The labor force was estimated at 2,153,340 people, reflecting a decline of 3,887.
Since November 2012, the unemployment rate has decreased by 1.5 percent, and the estimated number of unemployed people has declined by 34,674. Over the same period, 19,991 people found work, and 14,683 people left the labor force.
The national unemployment rate for November was estimated at 7.0 percent down from 7.3 percent in October.
With an increase of over 4,600 since last month, November's seasonally-adjusted, non-farm payrolls reached a year-high level of 1,907,100. This was the sixth over-the-month increase since May 2013.
The largest gains were in Government (+1,800); Leisure and Hospitality (+1,300); and Educational and Health Services (+1,100). Additional gains occurred in Professional and Business Services (+700); Manufacturing (+600); and Other Services (+200).
Industry declines were reported in Financial Activities (-600); Trade, Transportation, and Utilities (-200); and Information (-200). Construction had a minimal decline of 100.
Since November of 2012, seasonally-adjusted, non-farm jobs were up 34,100.
SC Department of Employment and Workforce Executive Director Cheryl M. Stanton's released this statement:

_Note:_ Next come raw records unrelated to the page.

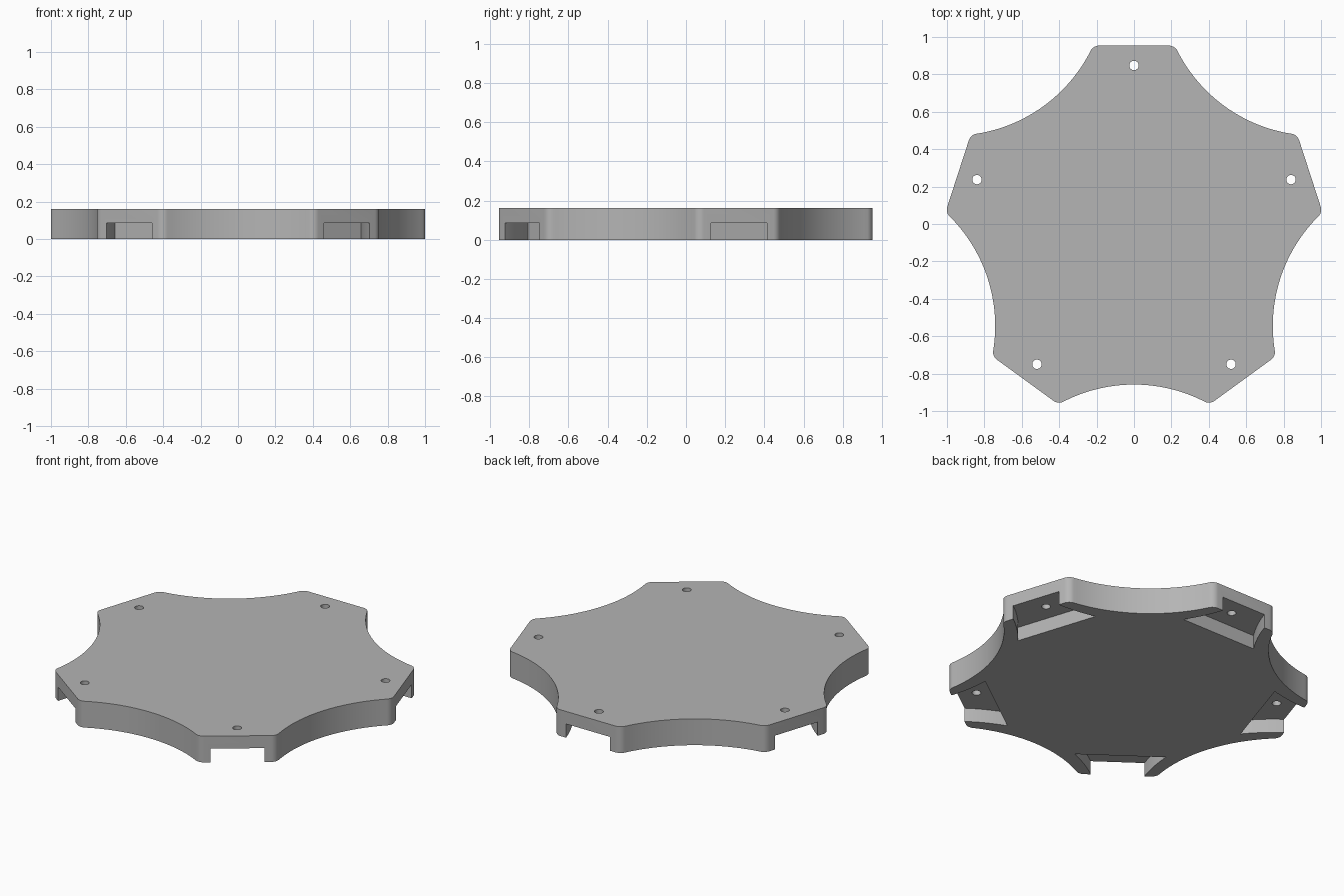
import bpy, bmesh
from math import sin, cos, pi, sqrt, atan2, radians
from mathutils import Matrix, Vector

if "Cube" in bpy.data.objects:
    bpy.data.objects.remove(bpy.data.objects["Cube"])

CENTRE = Vector((0, -0.0355, 0))
HEIGHT, POCKET = 0.162, 0.085
TIP, SCOOP, SCOOP_DIST, FILLET = 0.989, 0.827, 1.65, 0.05
ARMS = [radians(90 + 72 * i) for i in range(5)]

grey = bpy.data.materials.new("mid grey")
grey.use_nodes = True
grey.diffuse_color = (0.46, 0.46, 0.46, 1)
grey.node_tree.nodes["Principled BSDF"].inputs["Base Color"].default_value = grey.diffuse_color


def arc(cx, cy, r, a, b, n):
    return [(cx + r * cos(a + (b - a) * i / n), cy + r * sin(a + (b - a) * i / n))
            for i in range(n + 1)]


def prism(bm, points, z0, z1, angle=0):
    """Extrude a closed profile, turned about the plate centre."""
    turn = Matrix.Translation(CENTRE) @ Matrix.Rotation(angle, 4, 'Z')
    face = bm.faces.new([bm.verts.new(turn @ Vector((u, v, z0))) for u, v in points])
    top = bmesh.ops.extrude_face_region(bm, geom=[face])["geom"]
    bmesh.ops.translate(bm, vec=(0, 0, z1 - z0),
                        verts=[g for g in top if isinstance(g, bmesh.types.BMVert)])


def make(name, bm):
    bmesh.ops.recalc_face_normals(bm, faces=bm.faces)
    mesh = bpy.data.meshes.new(name)
    bm.to_mesh(mesh)
    bm.free()
    mesh.materials.append(grey)
    obj = bpy.data.objects.new(name, mesh)
    bpy.context.collection.objects.link(obj)
    return obj


# Plate outline: rounded flat tips joined by concave scoops
su, sv = SCOOP_DIST * cos(pi / 5), SCOOP_DIST * sin(pi / 5)
fu = TIP - FILLET
fv = sv - sqrt((SCOOP + FILLET) ** 2 - (su - fu) ** 2)
lean = atan2(sv - fv, su - fu)
sweep = lean - pi / 5
tip = arc(fu, -fv, FILLET, -lean, 0, 8) + arc(fu, fv, FILLET, 0, lean, 8)
scoop = arc(su, sv, SCOOP, pi + lean, pi + pi / 5 - sweep, 40)[1:-1]
outline = []
for a in ARMS:
    outline += [(u * cos(a) - v * sin(a), u * sin(a) + v * cos(a)) for u, v in tip + scoop]
bm = bmesh.new()
prism(bm, outline, 0, HEIGHT)
plate = make("base_plate", bm)

# Flared pockets open at each tip, and screw holes above them
steps = [i / 10 for i in range(11)]
wall = [(TIP - 0.22 * t, 0.15 + 0.105 * t - 0.035 * t * (1 - t)) for t in steps]
wall = [(TIP + 0.1, 0.15)] + wall
pocket = wall + [(u, -v) for u, v in reversed(wall)]
pockets, holes = bmesh.new(), bmesh.new()
for a in ARMS:
    prism(pockets, pocket, -0.1, POCKET, a)
    prism(holes, arc(0.883, 0, 0.025, 0, 2 * pi, 32)[:-1], -0.1, HEIGHT + 0.1, a)

cutters = [make("pocket_cutter", pockets), make("hole_cutter", holes)]
for cutter in cutters:
    cutter.hide_render = True
    mod = plate.modifiers.new(cutter.name, 'BOOLEAN')
    mod.operation, mod.solver, mod.object = 'DIFFERENCE', 'EXACT', cutter

# Bake the cuts and drop the helpers
bpy.context.view_layer.update()
baked = bpy.data.meshes.new_from_object(plate.evaluated_get(bpy.context.evaluated_depsgraph_get()))
plate.modifiers.clear()
plate.data = baked
for cutter in cutters:
    bpy.data.objects.remove(cutter)

bpy.ops.object.select_all(action='DESELECT')
plate.select_set(True)
bpy.context.view_layer.objects.active = plate
bpy.ops.object.shade_smooth_by_angle(angle=radians(30))
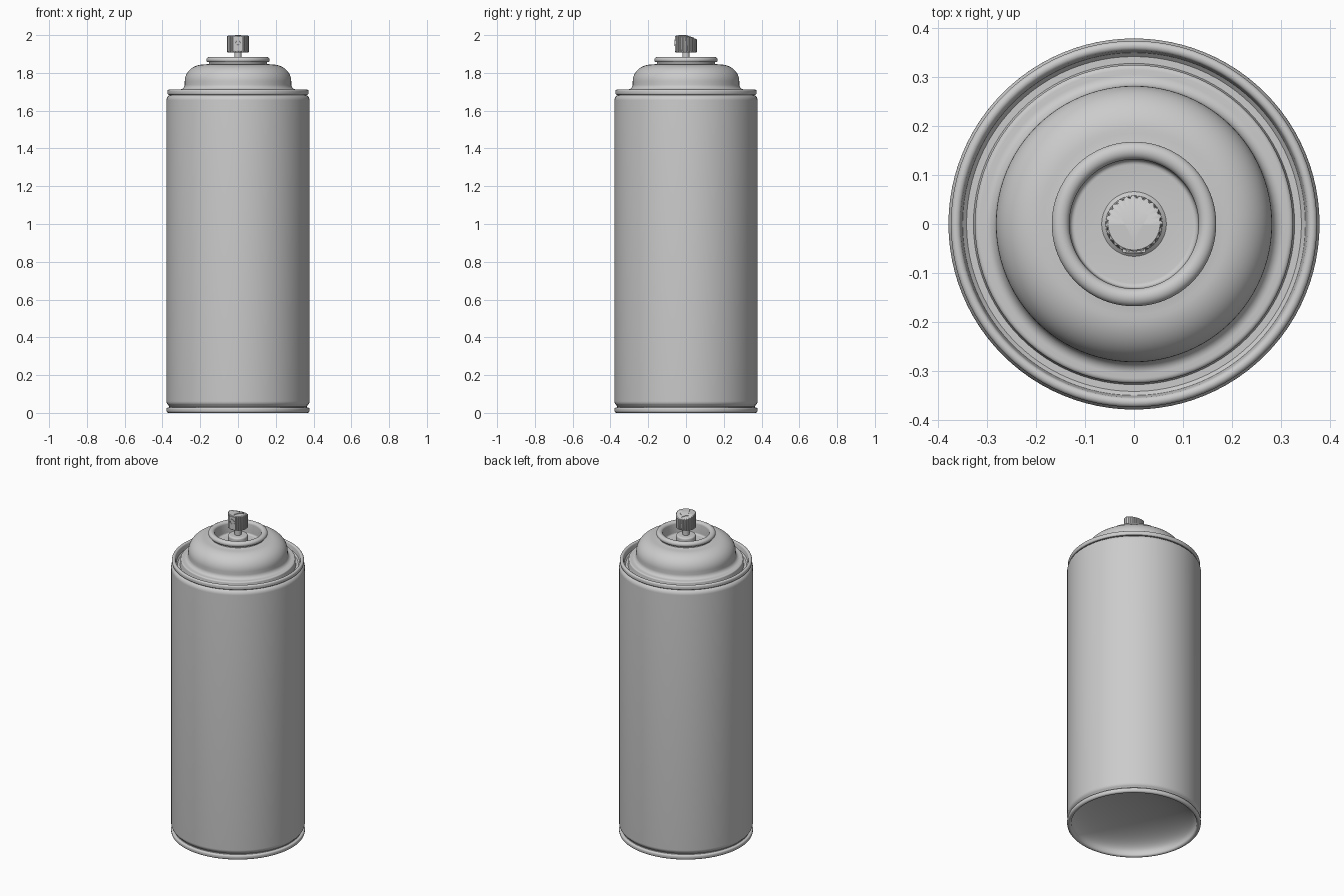
import bpy, bmesh
from math import sin, cos, pi, radians

if "Cube" in bpy.data.objects:
    bpy.data.objects.remove(bpy.data.objects["Cube"])


def finish(name, bm, angle=35):
    me = bpy.data.meshes.new(name)
    bm.to_mesh(me)
    bm.free()
    ob = bpy.data.objects.new(name, me)
    bpy.context.collection.objects.link(ob)
    bpy.ops.object.select_all(action='DESELECT')
    ob.select_set(True)
    bpy.context.view_layer.objects.active = ob
    bpy.ops.object.shade_smooth_by_angle(angle=radians(angle))
    return ob


def arc(cx, cz, rx, rz, a0, a1, n=8):
    """Elliptical arc in the (radius, z) plane, angles in degrees."""
    return [(cx + rx * cos(radians(a0 + (a1 - a0) * i / n)),
             cz + rz * sin(radians(a0 + (a1 - a0) * i / n))) for i in range(n + 1)]


def skin(bm, rings):
    """Join successive rings; single-vertex rings become fans."""
    for a, b in zip(rings, rings[1:]):
        n = max(len(a), len(b))
        for s in range(n):
            t = (s + 1) % n
            if len(a) == 1:
                bm.faces.new((a[0], b[t], b[s]))
            elif len(b) == 1:
                bm.faces.new((a[s], a[t], b[0]))
            else:
                bm.faces.new((a[s], a[t], b[t], b[s]))


def lathe(name, profile, seg=96):
    bm = bmesh.new()
    rings = []
    for r, z in profile:
        if r < 1e-5:
            rings.append([bm.verts.new((0, 0, z))])
        else:
            rings.append([bm.verts.new((r * cos(2 * pi * s / seg), r * sin(2 * pi * s / seg), z))
                          for s in range(seg)])
    skin(bm, rings)
    return finish(name, bm)


# Concave base dome with the rolled bottom seam
lathe("base", [(0, 0.12)] + arc(0, 0.02, 0.355, 0.10, 84, 0, 14)
      + arc(0.367, 0.012, 0.012, 0.012, 180, 360, 8)
      + arc(0.371, 0.020, 0.008, 0.008, 0, 90, 4) + [(0.364, 0.029)])

# Main cylinder, necked at both ends
lathe("can_body", [(0.364, 0.026), (0.364, 0.034)]
      + arc(0.358, 0.062, 0.021, 0.025, -60, 0, 6)
      + arc(0.355, 1.655, 0.024, 0.028, 0, 80, 8) + [(0.357, 1.690)])

# Rolled top seam, groove and dome
lathe("top_dome", [(0.357, 1.684), (0.368, 1.684)]
      + arc(0.367, 1.692, 0.007, 0.007, -60, 0, 3)
      + arc(0.364, 1.703, 0.010, 0.009, 0, 180, 8)
      + [(0.350, 1.680), (0.342, 1.672), (0.328, 1.672), (0.325, 1.680)]
      + arc(0.315, 1.706, 0.010, 0.007, 0, 90, 4)
      + arc(0.305, 1.738, 0.023, 0.025, 270, 180, 7)
      + arc(0.185, 1.755, 0.097, 0.089, 0, 90, 16)
      + [(0.172, 1.845), (0.154, 1.848)])

# Valve cup: curled lip, sunken floor and central pedestal
lathe("valve_cup", [(0.154, 1.846), (0.154, 1.858)]
      + arc(0.150, 1.869, 0.018, 0.016, -50, 180, 14)
      + [(0.131, 1.815)] + arc(0.121, 1.815, 0.010, 0.010, 0, -90, 4)
      + [(0.066, 1.805), (0.058, 1.812), (0.056, 1.850)]
      + arc(0.046, 1.852, 0.010, 0.010, 0, 90, 4) + [(0.022, 1.862), (0, 1.862)])

# Thin stem
lathe("valve_stem", [(0, 1.855), (0.019, 1.855), (0.019, 1.915), (0, 1.915)], 32)


# Spray button: fluted sides, top falling away to the back
def top_z(y):
    return 1.997 - max(0.0, y) * 0.33


def button():
    bm = bmesh.new()
    n, rings = 96, []

    def ring(radius, z=None, flute=0.0):
        vs = []
        for s in range(n):
            a = 2 * pi * s / n
            r = radius - (flute if s % 4 >= 2 else 0)
            y = r * sin(a)
            vs.append(bm.verts.new((r * cos(a), y, top_z(y) if z is None else z)))
        rings.append(vs)

    rings.append([bm.verts.new((0, 0, 1.908))])
    ring(0.054, 1.908)
    ring(0.058, 1.912, 0.003)
    ring(0.058, None, 0.003)
    for v in rings[-1]:
        v.co.z -= 0.003
    for r in (0.053, 0.035, 0.018):
        ring(r)
    rings.append([bm.verts.new((0, 0, top_z(0)))])
    skin(bm, rings)
    return finish("spray_button", bm, 30)


button()

# Flat front tab with a round spray insert
bm = bmesh.new()
bmesh.ops.create_cube(bm, size=1)
for v in bm.verts:
    v.co = (v.co.x * 0.046, -0.051 + v.co.y * 0.014, 1.954 + v.co.z * 0.078)
finish("front_tab", bm)

insert = lathe("spray_insert", [(0, 0), (0.017, 0), (0.017, 0.010), (0.012, 0.010),
                                (0.010, 0.004), (0.004, 0.004), (0.003, 0.0), (0, 0)], 32)
insert.rotation_euler = (pi / 2, 0, 0)
insert.location = (0, -0.0505, 1.96)

# Small kite-shaped finger pad pointing to the front
bm = bmesh.new()
kite = [(0, 0.042), (-0.013, 0.027), (-0.030, 0.018), (-0.013, -0.010),
        (0, -0.040), (0.013, -0.010), (0.030, 0.018), (0.013, 0.027)]
low = [bm.verts.new((x, y, top_z(y) - 0.003)) for x, y in kite]
high = [bm.verts.new((x, y, top_z(y) + 0.003)) for x, y in kite]
mid = bm.verts.new((0, 0, 2.0))
m = len(kite)
for i in range(m):
    j = (i + 1) % m
    bm.faces.new((low[i], low[j], high[j], high[i]))
    bm.faces.new((high[i], high[j], mid))
finish("finger_pad", bm)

"Today's announcement is just another testament of the focus the state has on putting people back to work and driving down South Carolina's unemployment rate," said DEW Executive Director Cheryl M. Stanton. "This is the first time since July 2008 that the state's total employment reached over two million, and though we are happy to see the unemployment rate go down, we recognize that we still have a lot of work to do. In the year ahead, DEW will continue its efforts to facilitate matching available workers to available job openings and ensuring South Carolinians have the resources they need to increase their skills."